By Kate Moores @KLM390 and Claire Guthrie @C6uthrie
Bringing together the best minds in World Rugby to discuss training, recovery, injuries and everything in between, the World Rugby Science Network (#RSNLive17) held the third annual conference at the University of Bath on Tuesday 12th September.
Dr James Betts started the day off discussing protein and carbohydrate intake post-training and the effects on short-term recovery. Thankfully, following a little physiology refresher, we were left chanting ‘Carbs are King’.
The hottest topic of the day was load and load management. Dr Sean Williams detailed the importance of acute: chronic load ratios and high chronic load for its protective effect on athletes. He explained the increased sensitivity of acute: chronic workloads calculated with exponentially weighted moving averages (EWMA) rather than rolling averages.
Multiple quick-fire teaser sessions filled the second part of the morning, outlining the latest research in the rugby world. Tom Mullen challenged us to think about how we condition players, taking into consideration the impact of cognitive load on perceived effort. He highlighted the importance of incorporating randomised drills into training in order to replicate the cognitive load of match play.
Stephen West then took us through training load and injury risk in rugby union. We were presented with an incredible amount of data from both Premiership Rugby and Sevens, looking at different monitoring tools including Rate of Perceived Exertion (RPE) and Global Positioning System (GPS) data. He reiterated the importance of the acute: chronic workload.
Pat Carden discussed playing surface as a risk factor for injury. His research demonstrates that stud length, in fact, has a greater impact on movement strategies and the forces players are subjected to, in comparison to the playing surface. However, playing surface as well as playing position and player preference, may influence one’s choice of stud length. Therefore, it is still important to consider the impact of this on injury risk.
Dr Mike Hislop presented the Rugby Football Union’s (RFU) recent work on the Activ8 programme, an injury prevention warm up that has been developed and rolled out to the community game. The initial results from the programme are very promising with concussion frequency reduced by 60% and total match injury rates reduced by 70%. Theories about the Activ8 outcomes were discussed ranging from the strengthening element to a novel training method. A female-specific version of the Activ8 programme is now being developed that recognises the different injury risks and needs of female rugby players. We’re excited to see the impact this may have to reduce risk of injury in the game.
The Rugby Players Association (RPA) spoke about the ever-important subject of mental health in rugby. Representatives reiterated the importance of looking after an athlete’s mental and physical well-being, encouraging them to utilise resources available to them. You can find out more on this via #lifttheweight.
The final session included a great insight into concussion management in New Zealand including the use of the blue card system and a centralised recording system for GP access.

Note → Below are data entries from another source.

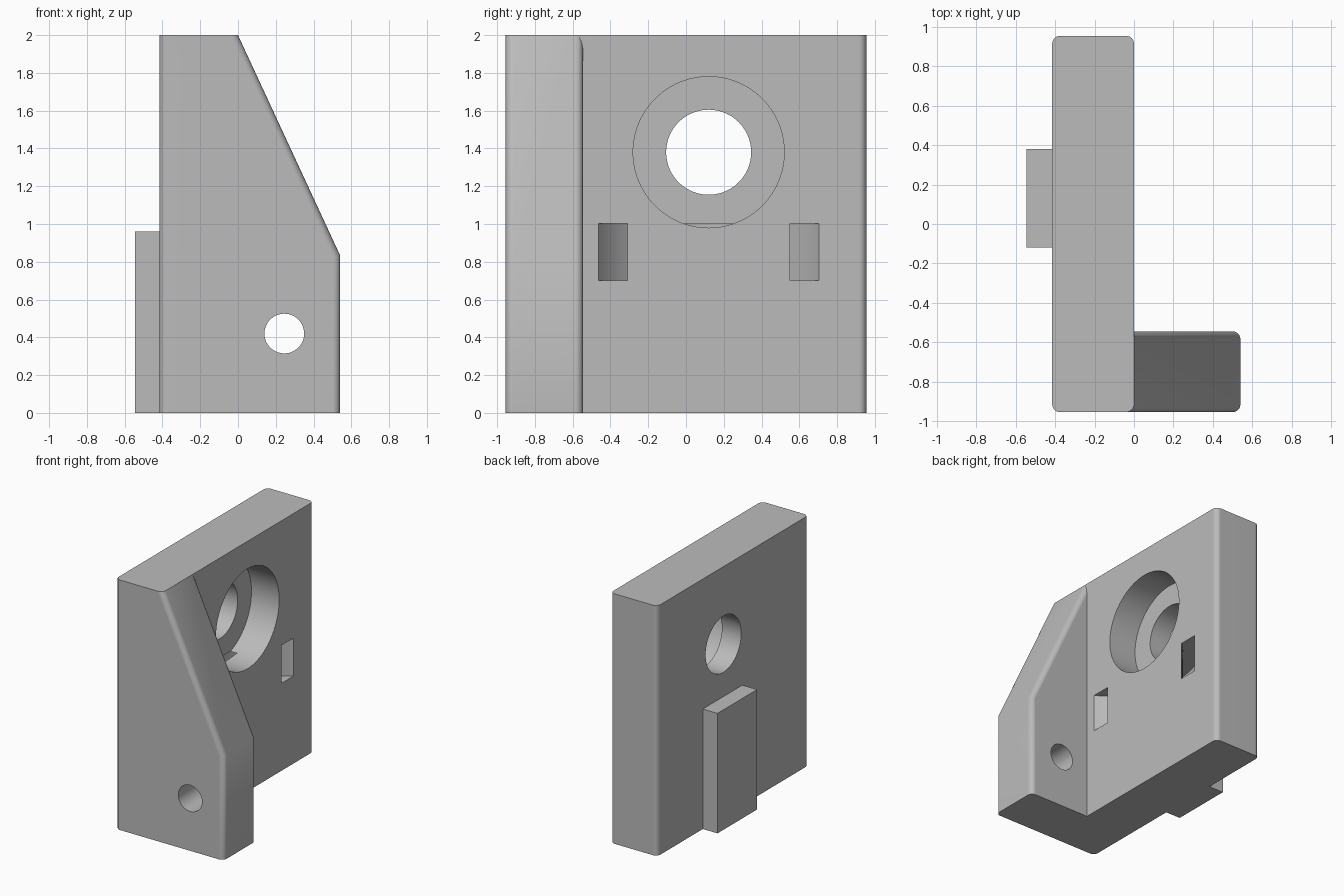
import bpy, bmesh, math
from mathutils import Matrix, Vector

cube = bpy.data.objects.get("Cube")
if cube:
    bpy.data.objects.remove(cube, do_unlink=True)

X0, X1 = -0.415, 0.54        # plate back and wall tip
Y0, Y1 = -0.955, 0.955       # wall outer side and plate far end
WALL_IN = -0.545             # inner side of the wall
ROUND = 0.04
BORE = Vector((0, 0.12, 1.38))

grey = bpy.data.materials.new("light grey")
grey.use_nodes = True
colour = (0.5, 0.5, 0.5, 1)
grey.diffuse_color = colour
grey.node_tree.nodes["Principled BSDF"].inputs["Base Color"].default_value = colour


def finish(name, bm):
    bmesh.ops.recalc_face_normals(bm, faces=bm.faces)
    mesh = bpy.data.meshes.new(name)
    bm.to_mesh(mesh)
    bm.free()
    mesh.materials.append(grey)
    obj = bpy.data.objects.new(name, mesh)
    bpy.context.collection.objects.link(obj)
    return obj


def prism(name, points, direction, rounded=lambda a, b: False):
    """Extrude a closed outline and round the edges picked by a rule."""
    bm = bmesh.new()
    face = bm.faces.new([bm.verts.new(p) for p in points])
    new = bmesh.ops.extrude_face_region(bm, geom=[face])["geom"]
    bmesh.ops.translate(bm, vec=direction,
                        verts=[v for v in new if isinstance(v, bmesh.types.BMVert)])
    edges = [e for e in bm.edges if rounded(e.verts[0].co, e.verts[1].co)]
    if edges:
        bmesh.ops.bevel(bm, geom=edges, offset=ROUND, segments=6,
                        profile=0.5, affect='EDGES')
    return finish(name, bm)


def block(name, x, y, z, rounded=lambda a, b: False):
    outline = [(x[0], y[0], z[0]), (x[1], y[0], z[0]),
               (x[1], y[1], z[0]), (x[0], y[1], z[0])]
    return prism(name, outline, (0, 0, z[1] - z[0]), rounded)


def cylinder(name, centre, radius, depth, axis):
    bm = bmesh.new()
    turn = Vector((0, 0, 1)).rotation_difference(Vector(axis)).to_matrix().to_4x4()
    bmesh.ops.create_cone(bm, cap_ends=True, segments=96, radius1=radius,
                          radius2=radius, depth=depth,
                          matrix=Matrix.Translation(centre) @ turn)
    return finish(name, bm)


def upright(a, b):
    return abs(a.z - b.z) > 0.1 and abs(a.x - b.x) < 0.001


# Side wall with a sloping front edge
def wall_edge(a, b):
    along = abs(a.y - b.y) < 0.001 and abs(a.z - b.z) > 0.1
    back = max(a.x, b.x) < X0 + 0.01
    return along and (not back or a.y < Y0 + 0.01)


profile = [(X0, 0), (X1, 0), (X1, 0.835), (0, 2), (X0, 2)]
body = prism("bracket_body", [(x, Y0, z) for x, z in profile],
             (0, WALL_IN - Y0, 0), wall_edge)

# Main plate and back rib
plate = block("plate", (X0, 0), (-0.75, Y1), (0, 2),
              lambda a, b: upright(a, b) and a.y > 0)
rib = block("back_rib", (-0.545, -0.3), (-0.12, 0.38), (0, 0.96))

# Bore, counterbore, wall hole
bore = cylinder("bore_cutter", BORE, 0.225, 2, (1, 0, 0))
counterbore = cylinder("counterbore_cutter", BORE, 0.4, 0.49, (1, 0, 0))
wall_hole = cylinder("wall_hole_cutter", (0.245, -0.75, 0.42), 0.105, 0.7, (0, 1, 0))

# Curved strap channel joining the two slots
CENTRE_X = 0.35


def arc(half_width):
    radius = math.hypot(CENTRE_X, half_width)
    end = math.acos((CENTRE_X - 0.05) / radius)
    steps = [end * (i / 24 - 1) for i in range(49)]
    return [(CENTRE_X - radius * math.cos(t), BORE.y + radius * math.sin(t), 0.7)
            for t in steps]


channel = prism("channel_cutter", arc(0.583) + arc(0.43)[::-1], (0, 0, 0.303))

# Combine everything into one solid
cutters = [bore, counterbore, wall_hole, channel]
for part in [plate, rib] + cutters:
    mod = body.modifiers.new(part.name, 'BOOLEAN')
    mod.operation = 'DIFFERENCE' if part in cutters else 'UNION'
    mod.solver = 'EXACT'
    mod.object = part
bpy.context.view_layer.update()
result = bpy.data.meshes.new_from_object(
    body.evaluated_get(bpy.context.evaluated_depsgraph_get()))
body.modifiers.clear()
body.data = result
for part in [plate, rib] + cutters:
    bpy.data.objects.remove(part, do_unlink=True)

# Merge coplanar faces, then smooth the round surfaces only
bm = bmesh.new()
bm.from_mesh(result)
bmesh.ops.remove_doubles(bm, verts=bm.verts, dist=0.0002)
bmesh.ops.dissolve_limit(bm, angle_limit=0.005, verts=bm.verts, edges=bm.edges)
bm.to_mesh(result)
bm.free()
bpy.ops.object.select_all(action='DESELECT')
body.select_set(True)
bpy.context.view_layer.objects.active = body
bpy.ops.object.shade_smooth_by_angle(angle=math.radians(30))
weighted = body.modifiers.new("even_shading", 'WEIGHTED_NORMAL')
weighted.keep_sharp = True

The blue card system allows referees to remove players with a suspected concussion from the field of play, following which players have to be medically cleared to return (ideally by their GP), all of which is centrally run through the union. The innovative way New Zealand’s RugbySmart programme has tackled concussion as both a social issue and public health issue utilising a whole system approach has developed a streamlined management process. However, there is a common theme of poor standardised assessment and thus questionable management of concussion by GPs. Despite the principles behind the programme, it is questioned as to whether GPs are best placed to make return to play decisions. A concussion clinic modelled on a typical UK fracture clinic may be more successful managing concussions in line with best practice. Maybe we should copyright that idea!
#RSNLive17 was a thought provoking and insightful day with lots of take home messages. From load monitoring, ideas for training and recovery along with injury prevention strategies: we feel better equipped to support athletes with both their physical and mental health.
For more information visit: https://rsnlive17.com/
Here are also some other recent Rugby BJSM blogs we recommend reading:
- White, A; Gamble, T; Batten ,J Safety in youth rugby: education is not the answer to the concussion crisis (2016) URL: https://blogs.bmj.com/bjsm/2016/09/19/safety-youth-rugby-education-not-answer-concussion-crisis/
- Sirisena, D; Probert, J. International Rugby Sevens Returns to Singapore: The Medical Team’s Perspective! (2016) URL: https://blogs.bmj.com/bjsm/2016/06/09/international-rugby-sevens-returns-to-singapore-the-medical-teams-perspective/
Kate Moores (@KLM390) is currently the Medical Lead at Worcester Valkyries Women’s rugby while studying for a MSc in Sports physiotherapy at the University of Bath. She has an interest in women’s sport, concussion and injury prevention.
Claire Guthrie (@C6uthrie) has just returned from supporting adventure cyclist Mark Beaumont in his successful world record circumnavigation expedition. When not on her travels she works with student athletes at the University of Exeter and Ocean Physio and Rehab. She is also studying for a MSc in Sports Physiotherapy at University of Bath.